Clark Reynolds, 3, is greeted by President Obama during a Black History Month Celebration held Feb.18, 2016, at the White House in Washington, D.C. (Pete Souza/White House)
“The look in Clark’s eyes offers one half of America’s current story. A country once determined to import and enslave black Americans is now, indeed, led by one. That is a transformation so profound and complex that when another young black child, Jacob Philadelphia, visited the White House in 2009 and asked the then-new president if they have the same hair. Obama bent down and advised Jacob to find out. The answer – yes – said much more to Jacob, the millions of Americans who have seen the Souza photo of that momentsince. It said, I am like you. You are like me. The most powerful elected office in the world is mine and is truly possible for all of us. Obama reportedly gave the photo a permanent and special home in the White House.
But then, there is Obama’s tender touch on Clark’s cheek this week. It isanother remarkably familiar gesture between strangers which also reveals something deep and true. It speaks to the other half of America’s current story. Obama is our president. Still, this remains a country where children who look like Clark, but are perhaps a decade older, are widely regarded as a menace. They are to be feared and contained. Obama’s touch says, this child is precious and valuable because of who he is and what he can become. But when Obama said as much – telling reporters in 2012 that if he had a son, that son would look like Trayvon Martin – a good portion of America reacted as if that reminder was itself an extreme affront.

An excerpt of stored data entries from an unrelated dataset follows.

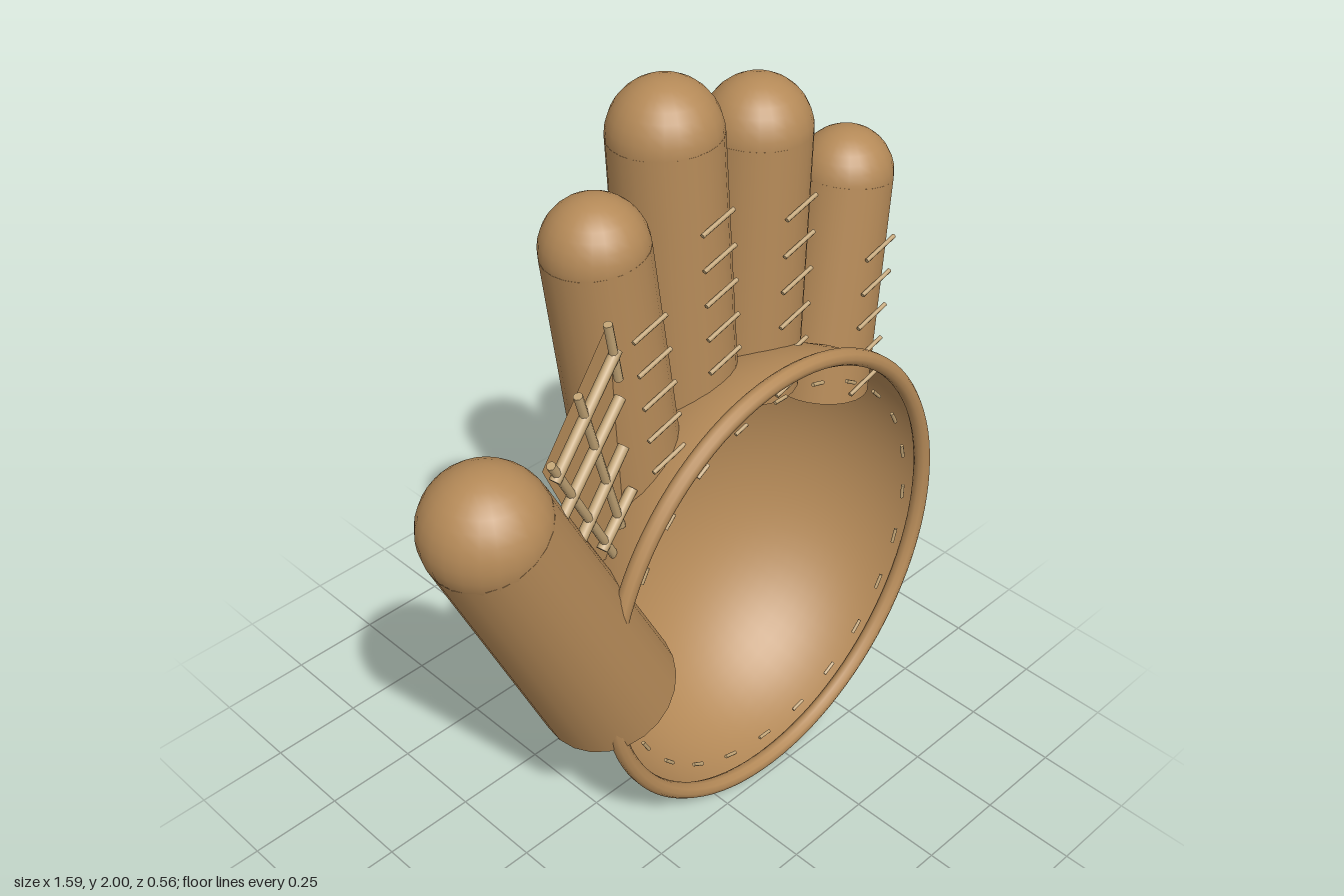
import * as THREE from 'three';

const V = (x, y, z) => new THREE.Vector3(x, y, z);
const UP = V(0, 1, 0);

export function createModel() {
  const leather = new THREE.MeshStandardMaterial({ color: 0xb58a58, side: THREE.DoubleSide });
  leather.name = 'leather';
  const lacing = new THREE.MeshStandardMaterial({ color: 0xc2a475 });
  lacing.name = 'lacing';

  const glove = new THREE.Group();
  glove.name = 'baseballGlove';

  const add = (parent, name, geometry, material) => {
    const mesh = new THREE.Mesh(geometry, material);
    mesh.name = name;
    parent.add(mesh);
    return mesh;
  };

  // Rod or tapered cylinder running from a to b
  const rod = (parent, name, a, b, ra, rb, material, sides = 8) => {
    const dir = b.clone().sub(a);
    const mesh = add(parent, name, new THREE.CylinderGeometry(rb, ra, dir.length(), sides), material);
    mesh.position.copy(a).lerp(b, 0.5);
    mesh.quaternion.setFromUnitVectors(UP, dir.normalize());
    return mesh;
  };

  // Palm: half ellipsoid bowl, open towards the front
  const cx = 0.19, cy = 0.658, rimZ = 0.215;
  const bowl = new THREE.SphereGeometry(1, 64, 24, 0, Math.PI * 2, 0, Math.PI / 2);
  bowl.rotateX(-Math.PI / 2);
  bowl.scale(0.58, 0.635, 0.495);
  add(glove, 'palm', bowl, leather).position.set(cx, cy, rimZ);

  // Rolled edge around the palm
  const onEllipse = (angle, rx, ry, z) => V(cx + rx * Math.cos(angle), cy + ry * Math.sin(angle), z);
  const rimPoints = [];
  for (let i = 0; i < 32; i++) rimPoints.push(onEllipse(i / 32 * Math.PI * 2, 0.578, 0.634, 0.22));
  const rimCurve = new THREE.CatmullRomCurve3(rimPoints, true);
  add(glove, 'rim', new THREE.TubeGeometry(rimCurve, 96, 0.022, 10, true), leather);

  // Short stitches just inside the rim
  const rimStitches = new THREE.Group();
  rimStitches.name = 'rimStitches';
  glove.add(rimStitches);
  for (let i = 0; i < 24; i++) {
    const t = -Math.PI / 2 + i / 24 * Math.PI * 2;
    rod(rimStitches, 'rimStitch', onEllipse(t - 0.038, 0.52, 0.56, 0.205),
      onEllipse(t + 0.038, 0.52, 0.56, 0.205), 0.005, 0.005, lacing, 6);
  }

  // Fingers and thumb: tapered tube with a round tip
  const finger = (name, base, tip, rBase, rTip) => {
    const group = new THREE.Group();
    group.name = name;
    glove.add(group);
    rod(group, name + 'Tube', base, tip, rBase, rTip, leather, 24);
    const cap = add(group, name + 'Tip', new THREE.SphereGeometry(rTip, 24, 16), leather);
    cap.position.copy(tip);
    return group;
  };

  finger('thumb', V(-0.278, 0.52, 0.085), V(-0.645, 1.25, 0.12), 0.18, 0.155);

  // name, base, tip, base radius, tip radius, stitch rows: first y, spacing, count
  const fingers = [
    ['indexFinger', V(-0.13, 1.05, 0.03), V(-0.215, 1.715, 0.01), 0.128, 0.125, 1.1, 0.092, 6],
    ['middleFinger', V(0.09, 1.145, -0.025), V(0.06, 1.865, -0.055), 0.14, 0.135, 1.15, 0.091, 7],
    ['ringFinger', V(0.32, 1.105, -0.03), V(0.345, 1.783, -0.04), 0.135, 0.132, 1.15, 0.096, 6],
    ['littleFinger', V(0.548, 1.005, 0.02), V(0.635, 1.573, -0.008), 0.13, 0.12, 1.06, 0.09, 5],
  ];
  for (const [name, base, tip, rBase, rTip, y0, step, count] of fingers) {
    const group = finger(name, base, tip, rBase, rTip);
    for (let i = 0; i < count; i++) {
      const y = y0 + i * step;
      const t = (y - base.y) / (tip.y - base.y);
      const c = base.clone().lerp(tip, t);
      const z = c.z + rBase + (rTip - rBase) * t + 0.008;
      rod(group, 'fingerStitch', V(c.x - 0.04, y - 0.014, z), V(c.x + 0.06, y + 0.016, z),
        0.006, 0.006, lacing, 6);
    }
  }

  // Webbing panel between thumb and index finger
  const webZ = x => 0.125 - (x + 0.27) * 0.2;
  const corners = [[-0.52, 1.36], [-0.26, 1.62], [-0.2, 1.05], [-0.25, 0.94], [-0.34, 0.98]];
  const panel = new THREE.ShapeGeometry(new THREE.Shape(corners.map(([x, y]) => new THREE.Vector2(x, y))));
  const pos = panel.attributes.position;
  for (let i = 0; i < pos.count; i++) pos.setZ(i, webZ(pos.getX(i)) - 0.012);
  panel.computeVertexNormals();
  add(glove, 'webPanel', panel, leather);

  // Crossed laces over the webbing: x1, y1, x2, y2, radius
  const laces = [
    [-0.51, 1.38, -0.27, 0.94, 0.011],
    [-0.41, 1.5, -0.265, 1.05, 0.011],
    [-0.3, 1.62, -0.265, 1.46, 0.011],
    [-0.5, 1.33, -0.27, 1.54, 0.014],
    [-0.5, 1.2, -0.26, 1.41, 0.014],
    [-0.42, 1.11, -0.25, 1.27, 0.014],
    [-0.34, 1.03, -0.22, 1.13, 0.014],
    [-0.3, 0.95, -0.18, 1.03, 0.012],
  ];
  const web = new THREE.Group();
  web.name = 'webLacing';
  glove.add(web);
  for (const [x1, y1, x2, y2, r] of laces) {
    rod(web, 'webLace', V(x1, y1, webZ(x1) + 0.008), V(x2, y2, webZ(x2) + 0.008), r, r, lacing);
  }

  return glove;
}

On Thursday, before Clark left the White House, President Obama inscribed Clark’s favorite book. Clark’s mother brought it along. The inscription reads: “To Clark – Dream big dreams! Barack Obama.“”